Well then I travelled by coach to Norwich. Got here mid afternoon, after taking about 10 hours to move 5km on one stretch (a slight exagerration, but I did hear the phrase '5 mile delay'). Caught a bus from the city centre to the uni, and although I haven't been back in yet, it looked very English, and therefore good. Hopefully I'll get in tomorrow, although there are supposed to be bitter North Sea winds.

The uni seems very nice. It has been described as a concrete jungle, and I can see that. Got lost a few times, but am now starting to get the hang of how it all fits together. The maps are pretty useless, because the whole uni is connected by walkways and bridges.

As soon as I walked into my accommodation I was welcomed by a couple of other residents. The majority of my flatmates are from the UK, and have been here since September. This means they're settled and well-bonded. I was a little concerned that it might be hard to fit in, but so far they all seem pretty easy to get along with and pretty keen to make me feel welcome - I'd been introduced to a few people within about 15 minutes of arrival, another couple came and knocked on my door while I was unpacking, and my stick figure (including beanie) had been added to the whiteboard of flatmates within about 5 minutes. I think there are about 5 girls and 7 or 8 guys, but I'm not entirely sure. Not everyone is back from the break yet, but when they are I think we're all going out for bonding drinks in town. There was a rather funny moment when I revealed that I'm not really a drinker, as this apparently presents a problem for bonding, but we'll see what happens. Almost all the others in this flat are studying med, nursing or physiotherapy. THere is one person studying English, but I think that's it. A few of the nursing students are on placement at the moment, and get up ridiculously early, but I can sleep through almost anything, so I'm already getting used to the noise of them moving around in the kitchen early in the morning.

Here are a few photos of my home for the next 6 months. Not sure where I'll be for the second semester, will have to vacate then get a new place at the beginning of next semester.

The view from my room window.

My room. Right next to the kitchen, with the water pipes in my cupboard - bit noisy when people use the kitchen taps, but also a nice warm cupboard which is great for hanging damp clothes.

My little sink area. Forgot to rotate it... Just turn your head.

The kitchen table (and windows).

The cooking half of the kitchen.

One of the other girls in my flat is Christian, and has offered to take me along to her church on Sunday, hoorah, and another international student (from New Zealand) is also going to be looking for somewhere, so we might go trialling together.

I've mostly been hanging out with other international students, and we're a mixed bunch.
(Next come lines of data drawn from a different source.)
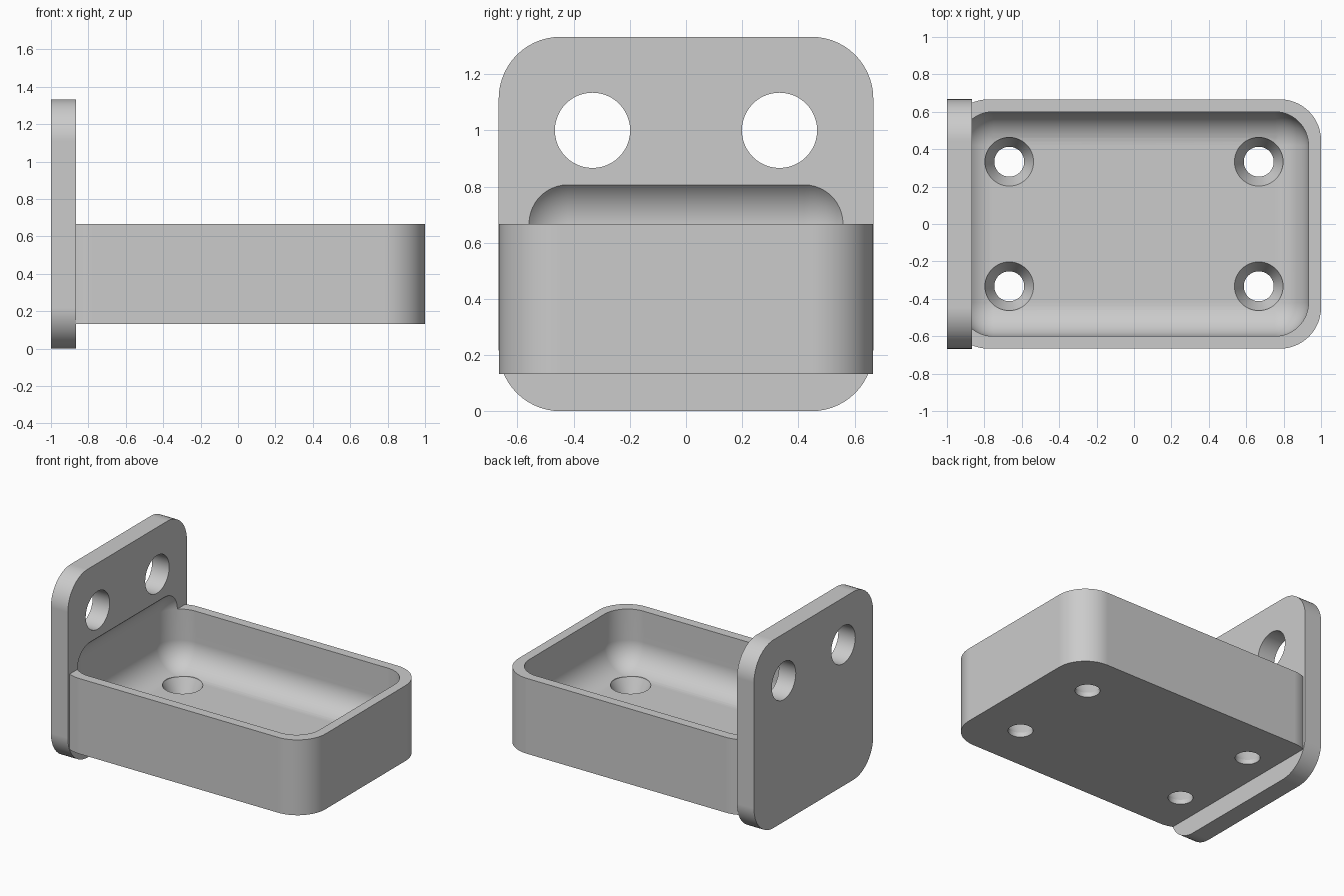
import bpy, bmesh
from math import radians
from mathutils import Matrix, Vector

default = bpy.data.objects.get("Cube")
if default:
    bpy.data.objects.remove(default, do_unlink=True)

grey = bpy.data.materials.new("plain grey")
grey.use_nodes = True
grey.diffuse_color = (0.6, 0.6, 0.6, 1)
grey.node_tree.nodes["Principled BSDF"].inputs["Base Color"].default_value = (0.6, 0.6, 0.6, 1)


def make(name, bm):
    bmesh.ops.recalc_face_normals(bm, faces=bm.faces)
    mesh = bpy.data.meshes.new(name)
    bm.to_mesh(mesh)
    bm.free()
    mesh.materials.append(grey)
    obj = bpy.data.objects.new(name, mesh)
    bpy.context.collection.objects.link(obj)
    return obj


def block(name, low, high, radius, axis=None):
    """Box with rounded edges: only those along one axis, or all of them."""
    low, high = Vector(low), Vector(high)
    bm = bmesh.new()
    bmesh.ops.create_cube(bm, size=1)
    bmesh.ops.scale(bm, vec=high - low, verts=bm.verts)
    bmesh.ops.translate(bm, vec=(low + high) / 2, verts=bm.verts)
    edges = [e for e in bm.edges if axis is None
             or abs((e.verts[0].co - e.verts[1].co).normalized()[axis]) > 0.9]
    bmesh.ops.bevel(bm, geom=edges, offset=radius, segments=14, profile=0.5, affect='EDGES')
    return make(name, bm)


def lathe(name, profile, matrix):
    """Solid of revolution about z from (radius, height) points."""
    bm = bmesh.new()
    rings = []
    for r, z in profile:
        ring = bmesh.ops.create_circle(bm, segments=48, radius=r,
                                       matrix=matrix @ Matrix.Translation((0, 0, z)))
        rings.append(ring["verts"])
    for a, b in zip(rings, rings[1:]):
        for i in range(len(a)):
            j = (i + 1) % len(a)
            bm.faces.new((a[i], a[j], b[j], b[i]))
    bm.faces.new(rings[0])
    bm.faces.new(rings[-1])
    return make(name, bm)


def combine(target, tool, operation):
    mod = target.modifiers.new(operation.title(), 'BOOLEAN')
    mod.operation, mod.object, mod.solver = operation, tool, 'EXACT'
    bpy.context.view_layer.objects.active = target
    bpy.ops.object.modifier_apply(modifier=mod.name)
    bpy.data.objects.remove(tool, do_unlink=True)


# Upright mounting plate joined to the tray block
bracket = block("tray_bracket", (-1, -0.667, 0), (-0.867, 0.667, 1.333), 0.22, axis=0)
tray = block("tray", (-0.998, -0.6665, 0.133), (1, 0.6665, 0.667), 0.22, axis=2)
combine(bracket, tray, 'UNION')

# Hollow with rounded floor, reaching a little into the plate
hollow = block("hollow", (-0.933, -0.6, 0.267), (0.933, 0.6, 0.847), 0.18)
combine(bracket, hollow, 'DIFFERENCE')

for y in (-0.333, 0.333):
    # Large holes through the plate
    across = Matrix.Translation((-0.933, y, 1)) @ Matrix.Rotation(radians(90), 4, 'Y')
    combine(bracket, lathe("plate_hole", [(0.134, -0.2), (0.134, 0.2)], across), 'DIFFERENCE')
    # Countersunk screw holes in the thick floor
    for x in (-0.667, 0.667):
        sink = [(0.08, 0.05), (0.08, 0.165), (0.13, 0.265), (0.13, 0.36)]
        combine(bracket, lathe("screw_hole", sink, Matrix.Translation((x, y, 0))), 'DIFFERENCE')

# Smooth fillets, sharp rims
for obj in bpy.context.selected_objects:
    obj.select_set(False)
bracket.select_set(True)
bpy.context.view_layer.objects.active = bracket
bpy.ops.object.shade_smooth_by_angle(angle=radians(25))
weighted = bracket.modifiers.new("Weighted Normals", 'WEIGHTED_NORMAL')
weighted.keep_sharp = True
The largest group come from the US, followed by Australians. There are also some Norwegians, and probably some others, but I (unfortunately) find myself hanging out mostly with the Australians and Americans. Hopefully I'll get a chance to get to meet the others when we're not in such a large group - there are various day trips and outings planned throughout the semester. I'm looking forward to classes starting on Monday, will hopefully get to meet lots of 'natives'. I know one girl doing one of my classes, but no one else. My Latin for Historians class has about 11 people I think, so that will be a good chance to make friends I hope. Especially since the classes are 3 hours long first thing on a Thursday morning.

Timetable looks good - I have WEdnesdays and Fridays off, so will hopefully be able to do some 3 day trips to see things.

Currently the country is OBSESSED with the snowy weather - I've taken to having BBC News Channel on in the background (in the accommodation they have a free internet tv thing set up), and they just keep going back to the snow, checking in with different parts of the country, different old men and ladies eating their meals on wheels, different outdoor gear salesmen. The favourite shot is that of the reporter's foot pushing the snowy slush around on the road, followed by the locals shovelling.

That should keep you going for a little while. I'm off to find some dinner. Bye bye and thanks for reading.